Lower Back Stretches – Taking care of the all important lower back
Chest Stretch – Critical to avoiding pulled muscles in the chest and torso
Foot Stretching – Important for cardio workouts to protect the ankles
Achilles Tendon Stretching – Stretching your achilles to improve cardio range of motion
Shoulder Stretches – Prepare your shoulders for upper body workouts
Arms Stretching – Prepare your entire arm for an upper body workout
Biceps Stretch – Prepare biceps to train and grow
Tricep Stretch – Prepare the triceps to train and grow
Leg Stretches – Focus on calves, quads, hamstrings, and pelvis
Calf Stretches – Stretch the calf muscles, which can be vulnerable in jogging
Heel Stretch – Important for cardio workouts
Wrist Stretches – Key to avoiding “tennis elbow” which can put you out for 6 months
Hamstring Stretches – If you ever played high school sports, this is a common muscle injury
Hip Stretch – The hips should always be fully stretched before and after any workout routine
Stretch to Avoid Injury
An effective stretching routine is the best way to avoid injury.
Several years ago I suffered two very painful and difficult injuries in the same year, a lower back strain and “tennis elbow” in my left elbow. I was unable to perform any meaningful lean muscle building workouts for nearly six months. My lower back was so bad at one point that I was essentially bedridden for a week.
I sought treatment from two reputable orthopedic physician centers over several months, and both doctors advised me that the injuries were easily avoidable with proper warm-up and stretching. The “tennis elbow” was the result of arm workouts without warming up the elbow, forearm, and wrist, and I strained my lower back doing low-pulley rows without a proper stretching and warm-up routine for my back.

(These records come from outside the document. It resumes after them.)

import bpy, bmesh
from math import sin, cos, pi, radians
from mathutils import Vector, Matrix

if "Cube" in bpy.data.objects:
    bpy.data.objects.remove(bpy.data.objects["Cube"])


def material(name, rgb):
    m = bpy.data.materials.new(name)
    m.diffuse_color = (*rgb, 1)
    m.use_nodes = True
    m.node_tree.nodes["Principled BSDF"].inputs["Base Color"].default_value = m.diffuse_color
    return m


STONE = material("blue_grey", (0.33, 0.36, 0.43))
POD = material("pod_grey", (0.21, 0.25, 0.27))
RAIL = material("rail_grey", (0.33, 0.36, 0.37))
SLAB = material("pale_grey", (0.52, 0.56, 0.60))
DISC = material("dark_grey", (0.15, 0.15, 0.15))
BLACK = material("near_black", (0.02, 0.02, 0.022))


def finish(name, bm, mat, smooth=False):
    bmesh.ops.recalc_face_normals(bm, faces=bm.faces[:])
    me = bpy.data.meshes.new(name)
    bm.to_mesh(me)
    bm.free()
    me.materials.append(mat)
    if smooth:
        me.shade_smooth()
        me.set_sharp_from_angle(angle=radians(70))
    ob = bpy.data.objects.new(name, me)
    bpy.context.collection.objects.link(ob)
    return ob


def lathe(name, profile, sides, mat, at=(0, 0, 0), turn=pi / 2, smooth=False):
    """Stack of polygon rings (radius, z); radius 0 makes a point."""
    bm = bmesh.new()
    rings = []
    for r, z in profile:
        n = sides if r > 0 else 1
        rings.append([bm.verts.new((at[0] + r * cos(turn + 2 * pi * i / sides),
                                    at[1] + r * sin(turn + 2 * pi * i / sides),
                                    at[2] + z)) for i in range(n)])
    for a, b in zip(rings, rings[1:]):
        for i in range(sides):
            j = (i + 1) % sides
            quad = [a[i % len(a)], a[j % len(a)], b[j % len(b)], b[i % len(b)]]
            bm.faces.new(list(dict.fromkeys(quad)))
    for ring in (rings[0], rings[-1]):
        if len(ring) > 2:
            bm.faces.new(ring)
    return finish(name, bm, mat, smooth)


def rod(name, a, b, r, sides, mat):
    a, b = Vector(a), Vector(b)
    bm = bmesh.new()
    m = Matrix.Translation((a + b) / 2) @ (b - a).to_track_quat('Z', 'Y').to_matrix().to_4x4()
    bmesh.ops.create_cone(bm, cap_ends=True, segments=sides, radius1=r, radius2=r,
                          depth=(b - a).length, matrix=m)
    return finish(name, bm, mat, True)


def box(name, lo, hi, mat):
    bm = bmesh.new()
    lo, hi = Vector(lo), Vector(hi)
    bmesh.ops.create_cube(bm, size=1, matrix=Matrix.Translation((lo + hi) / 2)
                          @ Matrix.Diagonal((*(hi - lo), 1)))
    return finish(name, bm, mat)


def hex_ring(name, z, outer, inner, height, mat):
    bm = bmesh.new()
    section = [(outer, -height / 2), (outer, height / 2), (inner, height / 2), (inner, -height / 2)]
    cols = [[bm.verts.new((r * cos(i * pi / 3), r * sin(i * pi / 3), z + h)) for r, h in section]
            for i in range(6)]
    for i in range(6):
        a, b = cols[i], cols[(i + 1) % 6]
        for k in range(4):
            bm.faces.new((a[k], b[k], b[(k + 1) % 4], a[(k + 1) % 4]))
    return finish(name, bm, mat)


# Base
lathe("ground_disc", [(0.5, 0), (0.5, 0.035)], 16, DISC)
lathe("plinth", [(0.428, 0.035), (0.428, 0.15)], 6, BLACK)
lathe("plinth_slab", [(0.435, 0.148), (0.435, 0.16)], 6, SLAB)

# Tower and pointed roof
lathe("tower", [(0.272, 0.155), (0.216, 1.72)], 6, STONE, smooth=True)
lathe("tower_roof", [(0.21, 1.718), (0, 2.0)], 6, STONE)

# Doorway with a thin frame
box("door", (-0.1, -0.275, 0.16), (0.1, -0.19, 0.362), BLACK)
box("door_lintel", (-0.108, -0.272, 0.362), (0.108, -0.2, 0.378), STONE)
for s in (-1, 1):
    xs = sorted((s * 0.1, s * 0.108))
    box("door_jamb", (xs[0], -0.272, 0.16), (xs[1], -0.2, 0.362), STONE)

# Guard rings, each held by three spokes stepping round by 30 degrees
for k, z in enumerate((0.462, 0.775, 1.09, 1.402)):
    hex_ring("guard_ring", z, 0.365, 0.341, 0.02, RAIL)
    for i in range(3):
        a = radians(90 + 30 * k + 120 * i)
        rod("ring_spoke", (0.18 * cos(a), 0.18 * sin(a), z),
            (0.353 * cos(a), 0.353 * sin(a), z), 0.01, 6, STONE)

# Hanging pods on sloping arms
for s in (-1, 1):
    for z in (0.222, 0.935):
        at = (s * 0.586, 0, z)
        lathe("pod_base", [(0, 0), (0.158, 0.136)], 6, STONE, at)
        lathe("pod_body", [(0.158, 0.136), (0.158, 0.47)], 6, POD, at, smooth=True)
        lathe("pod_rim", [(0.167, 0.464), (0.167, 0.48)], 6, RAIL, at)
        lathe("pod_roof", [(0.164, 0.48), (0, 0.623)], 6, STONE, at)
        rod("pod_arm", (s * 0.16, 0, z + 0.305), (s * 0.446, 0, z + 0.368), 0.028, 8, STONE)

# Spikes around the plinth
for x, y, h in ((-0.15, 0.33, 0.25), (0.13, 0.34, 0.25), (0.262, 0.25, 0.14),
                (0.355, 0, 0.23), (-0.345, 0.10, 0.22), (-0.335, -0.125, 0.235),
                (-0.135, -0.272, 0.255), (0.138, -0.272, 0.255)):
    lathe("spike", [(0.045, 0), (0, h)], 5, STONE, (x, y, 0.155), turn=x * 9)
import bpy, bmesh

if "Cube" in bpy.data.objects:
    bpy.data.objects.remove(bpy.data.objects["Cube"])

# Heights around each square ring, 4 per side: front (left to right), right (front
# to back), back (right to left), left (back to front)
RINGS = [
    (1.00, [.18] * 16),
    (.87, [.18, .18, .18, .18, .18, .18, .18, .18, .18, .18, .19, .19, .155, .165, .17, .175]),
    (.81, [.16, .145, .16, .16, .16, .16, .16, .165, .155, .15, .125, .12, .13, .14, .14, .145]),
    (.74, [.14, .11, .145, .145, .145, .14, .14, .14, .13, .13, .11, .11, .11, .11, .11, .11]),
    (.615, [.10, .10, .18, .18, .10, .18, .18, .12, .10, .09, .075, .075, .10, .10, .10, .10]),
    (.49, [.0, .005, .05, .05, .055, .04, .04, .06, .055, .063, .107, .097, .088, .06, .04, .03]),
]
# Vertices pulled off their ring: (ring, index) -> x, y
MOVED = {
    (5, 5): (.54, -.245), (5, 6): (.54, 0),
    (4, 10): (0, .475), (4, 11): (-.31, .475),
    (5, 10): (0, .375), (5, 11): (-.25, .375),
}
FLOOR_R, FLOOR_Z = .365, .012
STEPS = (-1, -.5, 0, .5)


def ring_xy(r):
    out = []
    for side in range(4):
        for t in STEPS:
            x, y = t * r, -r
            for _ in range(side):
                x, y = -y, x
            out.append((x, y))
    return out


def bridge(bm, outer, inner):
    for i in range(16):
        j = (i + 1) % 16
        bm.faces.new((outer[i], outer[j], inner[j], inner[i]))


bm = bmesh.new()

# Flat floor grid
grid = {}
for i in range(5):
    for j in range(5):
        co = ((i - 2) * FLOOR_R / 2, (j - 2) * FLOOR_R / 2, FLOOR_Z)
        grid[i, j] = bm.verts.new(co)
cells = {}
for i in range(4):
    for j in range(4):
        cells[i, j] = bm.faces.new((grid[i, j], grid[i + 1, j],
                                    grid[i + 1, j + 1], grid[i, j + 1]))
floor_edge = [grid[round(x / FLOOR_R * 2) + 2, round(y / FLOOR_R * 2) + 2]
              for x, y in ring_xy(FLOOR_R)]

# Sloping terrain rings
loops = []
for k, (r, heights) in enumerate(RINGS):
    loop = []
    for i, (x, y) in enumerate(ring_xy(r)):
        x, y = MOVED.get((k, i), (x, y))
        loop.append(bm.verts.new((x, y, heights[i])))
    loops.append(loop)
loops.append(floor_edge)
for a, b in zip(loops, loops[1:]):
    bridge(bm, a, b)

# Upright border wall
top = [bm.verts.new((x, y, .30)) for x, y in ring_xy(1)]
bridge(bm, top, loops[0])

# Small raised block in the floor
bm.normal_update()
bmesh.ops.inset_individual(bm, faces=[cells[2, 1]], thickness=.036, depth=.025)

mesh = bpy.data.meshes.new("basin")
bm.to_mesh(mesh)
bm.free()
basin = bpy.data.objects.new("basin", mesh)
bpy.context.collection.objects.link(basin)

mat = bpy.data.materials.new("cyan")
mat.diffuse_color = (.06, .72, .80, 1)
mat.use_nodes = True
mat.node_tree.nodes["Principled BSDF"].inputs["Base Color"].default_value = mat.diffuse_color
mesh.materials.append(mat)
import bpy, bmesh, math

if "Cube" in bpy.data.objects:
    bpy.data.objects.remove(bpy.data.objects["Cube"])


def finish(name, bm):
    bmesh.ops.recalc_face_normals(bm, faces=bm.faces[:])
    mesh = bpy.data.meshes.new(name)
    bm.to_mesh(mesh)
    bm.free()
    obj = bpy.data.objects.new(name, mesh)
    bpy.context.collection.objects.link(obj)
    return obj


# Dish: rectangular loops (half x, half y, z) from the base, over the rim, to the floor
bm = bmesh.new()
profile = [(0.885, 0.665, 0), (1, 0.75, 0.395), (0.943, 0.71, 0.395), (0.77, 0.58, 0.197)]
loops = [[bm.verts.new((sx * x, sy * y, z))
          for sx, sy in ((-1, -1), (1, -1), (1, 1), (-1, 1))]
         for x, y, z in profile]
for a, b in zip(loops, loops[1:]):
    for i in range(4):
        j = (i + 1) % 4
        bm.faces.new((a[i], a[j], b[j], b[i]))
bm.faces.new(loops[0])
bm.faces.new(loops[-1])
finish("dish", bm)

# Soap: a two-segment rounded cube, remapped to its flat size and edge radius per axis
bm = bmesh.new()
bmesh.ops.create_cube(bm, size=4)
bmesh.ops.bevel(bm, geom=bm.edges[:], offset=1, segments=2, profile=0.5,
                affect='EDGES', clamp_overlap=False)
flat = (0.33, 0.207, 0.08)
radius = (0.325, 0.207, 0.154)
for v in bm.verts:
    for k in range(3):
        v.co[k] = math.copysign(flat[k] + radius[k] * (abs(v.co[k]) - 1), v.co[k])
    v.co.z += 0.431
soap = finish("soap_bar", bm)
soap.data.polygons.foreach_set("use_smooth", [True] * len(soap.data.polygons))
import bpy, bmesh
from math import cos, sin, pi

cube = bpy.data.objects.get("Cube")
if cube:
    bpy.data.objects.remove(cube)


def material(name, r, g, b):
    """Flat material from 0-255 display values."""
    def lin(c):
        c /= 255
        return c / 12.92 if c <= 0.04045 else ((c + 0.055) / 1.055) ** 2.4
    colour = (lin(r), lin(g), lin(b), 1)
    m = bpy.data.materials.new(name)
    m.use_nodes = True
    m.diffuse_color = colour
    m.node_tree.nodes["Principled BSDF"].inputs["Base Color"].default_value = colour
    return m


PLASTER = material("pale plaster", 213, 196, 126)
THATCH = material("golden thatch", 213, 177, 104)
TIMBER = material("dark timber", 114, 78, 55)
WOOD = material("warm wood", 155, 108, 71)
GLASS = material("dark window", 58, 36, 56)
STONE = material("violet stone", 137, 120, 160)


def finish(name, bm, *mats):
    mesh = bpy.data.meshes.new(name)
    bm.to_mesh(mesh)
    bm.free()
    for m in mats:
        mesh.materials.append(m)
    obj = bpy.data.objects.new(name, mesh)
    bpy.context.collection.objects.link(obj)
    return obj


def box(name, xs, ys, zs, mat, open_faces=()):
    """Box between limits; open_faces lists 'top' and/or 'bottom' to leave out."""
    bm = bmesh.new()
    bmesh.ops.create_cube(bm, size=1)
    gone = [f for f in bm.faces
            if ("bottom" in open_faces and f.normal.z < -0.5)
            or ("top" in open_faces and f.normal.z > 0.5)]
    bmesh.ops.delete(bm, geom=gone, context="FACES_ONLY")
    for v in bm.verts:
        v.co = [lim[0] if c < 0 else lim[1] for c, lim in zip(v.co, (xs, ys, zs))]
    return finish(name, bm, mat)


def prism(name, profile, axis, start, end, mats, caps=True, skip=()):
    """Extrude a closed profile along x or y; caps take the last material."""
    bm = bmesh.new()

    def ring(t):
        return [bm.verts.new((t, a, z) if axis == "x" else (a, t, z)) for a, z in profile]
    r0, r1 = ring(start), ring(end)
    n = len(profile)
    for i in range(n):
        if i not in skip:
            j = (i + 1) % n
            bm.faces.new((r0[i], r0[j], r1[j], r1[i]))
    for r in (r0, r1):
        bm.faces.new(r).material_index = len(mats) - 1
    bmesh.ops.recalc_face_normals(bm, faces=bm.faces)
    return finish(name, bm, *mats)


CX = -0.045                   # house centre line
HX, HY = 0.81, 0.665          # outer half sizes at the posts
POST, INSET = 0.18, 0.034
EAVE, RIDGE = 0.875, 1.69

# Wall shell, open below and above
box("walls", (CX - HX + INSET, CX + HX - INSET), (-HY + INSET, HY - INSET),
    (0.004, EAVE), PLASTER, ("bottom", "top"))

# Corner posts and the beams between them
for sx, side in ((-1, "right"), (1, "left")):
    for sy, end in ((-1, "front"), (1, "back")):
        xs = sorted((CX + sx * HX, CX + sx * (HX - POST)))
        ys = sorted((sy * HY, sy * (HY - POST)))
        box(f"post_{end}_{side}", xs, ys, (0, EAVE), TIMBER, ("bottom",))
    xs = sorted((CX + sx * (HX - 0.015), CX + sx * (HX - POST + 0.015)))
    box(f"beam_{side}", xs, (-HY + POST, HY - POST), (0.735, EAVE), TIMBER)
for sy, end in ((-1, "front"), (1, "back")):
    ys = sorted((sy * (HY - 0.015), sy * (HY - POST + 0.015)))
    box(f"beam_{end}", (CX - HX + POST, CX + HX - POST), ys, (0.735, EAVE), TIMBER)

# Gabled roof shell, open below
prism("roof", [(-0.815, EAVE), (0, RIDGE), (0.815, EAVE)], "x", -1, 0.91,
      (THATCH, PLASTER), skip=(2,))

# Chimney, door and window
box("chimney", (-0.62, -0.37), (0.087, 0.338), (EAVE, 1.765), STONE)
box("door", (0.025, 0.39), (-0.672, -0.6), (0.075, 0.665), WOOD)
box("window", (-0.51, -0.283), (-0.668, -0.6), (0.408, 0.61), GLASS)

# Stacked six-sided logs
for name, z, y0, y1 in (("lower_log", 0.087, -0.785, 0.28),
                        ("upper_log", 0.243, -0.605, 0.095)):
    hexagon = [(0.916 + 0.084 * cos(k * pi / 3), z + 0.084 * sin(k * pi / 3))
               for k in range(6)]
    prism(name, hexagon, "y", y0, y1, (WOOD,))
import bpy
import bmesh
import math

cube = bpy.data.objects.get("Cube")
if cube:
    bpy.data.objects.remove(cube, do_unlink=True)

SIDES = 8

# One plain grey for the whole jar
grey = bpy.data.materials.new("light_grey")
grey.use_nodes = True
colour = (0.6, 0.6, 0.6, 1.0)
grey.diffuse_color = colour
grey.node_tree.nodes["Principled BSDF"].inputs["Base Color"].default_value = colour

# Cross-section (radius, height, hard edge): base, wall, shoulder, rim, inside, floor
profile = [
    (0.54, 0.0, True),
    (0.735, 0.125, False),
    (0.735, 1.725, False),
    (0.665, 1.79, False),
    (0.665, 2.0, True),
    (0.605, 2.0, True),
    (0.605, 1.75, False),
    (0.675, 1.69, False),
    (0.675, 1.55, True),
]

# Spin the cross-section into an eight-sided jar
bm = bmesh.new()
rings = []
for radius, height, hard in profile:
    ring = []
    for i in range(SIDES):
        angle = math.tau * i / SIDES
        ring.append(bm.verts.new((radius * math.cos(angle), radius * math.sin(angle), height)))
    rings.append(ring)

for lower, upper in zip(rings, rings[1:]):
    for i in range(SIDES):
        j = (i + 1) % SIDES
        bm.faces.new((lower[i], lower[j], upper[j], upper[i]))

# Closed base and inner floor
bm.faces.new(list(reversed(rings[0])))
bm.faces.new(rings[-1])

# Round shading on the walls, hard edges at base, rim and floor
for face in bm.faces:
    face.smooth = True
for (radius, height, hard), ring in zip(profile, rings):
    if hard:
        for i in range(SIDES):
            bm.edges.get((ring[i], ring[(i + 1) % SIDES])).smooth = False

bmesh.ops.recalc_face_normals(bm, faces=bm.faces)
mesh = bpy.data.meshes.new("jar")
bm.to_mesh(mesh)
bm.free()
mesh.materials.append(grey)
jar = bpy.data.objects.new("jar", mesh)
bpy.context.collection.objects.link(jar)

I learned a great deal from these two injuries (as well as several others), and I will show you the keys to a proper stretching routine that will become a cornerstone to your overall fitness plan. I learned these very effective stretching routines during training as an Army Ranger, extensive research, and also during the physical rehabilitation that I underwent to heal from these injuries.
Learn more stretching routines to avoid injury:
- Muscle injury
- Lower Back Pain Stretches
Stretching Machines and Equipment
Most stretching routines can be effectively achieved using your own body weight, or some common anchor point (wall, pole, ground, etc).
However, if you want to take your stretches to the next level up, there are machines and equipment that can help you achieve this:
Hyperextension Machine (Back)
Pulling it All Together to Maximize your Efforts
Your stretching routine is essential to the overall success, and safety, of your fitness plan.
You want to properly prepare your muscles for a workout by performing…
- 2 minutes of warm-up (jumping jacks or the like)
- 2 minutes of dynamic stretches
- 1 minute of light static stretches
This will ensure your muscles are “warm” before you start your resistance training.
Post-workout make sure you do your static stretching, particularly on the muscle groups you just exercised. This will help with:
- Recovery time
- Muscle soreness
- Building lean muscle in the long run
Most importantly, if you don’t have time in your workout routine to stretch, you will be forced to make time later for doctor’s appointments…it is not a matter of if you will injure yourself, but only a matter of when, and how severe the injury. So let’s make the time.
The ole’ proverb, “An ounce of prevention is worth a pound of cure” has never been more true! And the benefits of a super-charged stretching routine go way beyond avoiding injury – they will improve your overall wellness.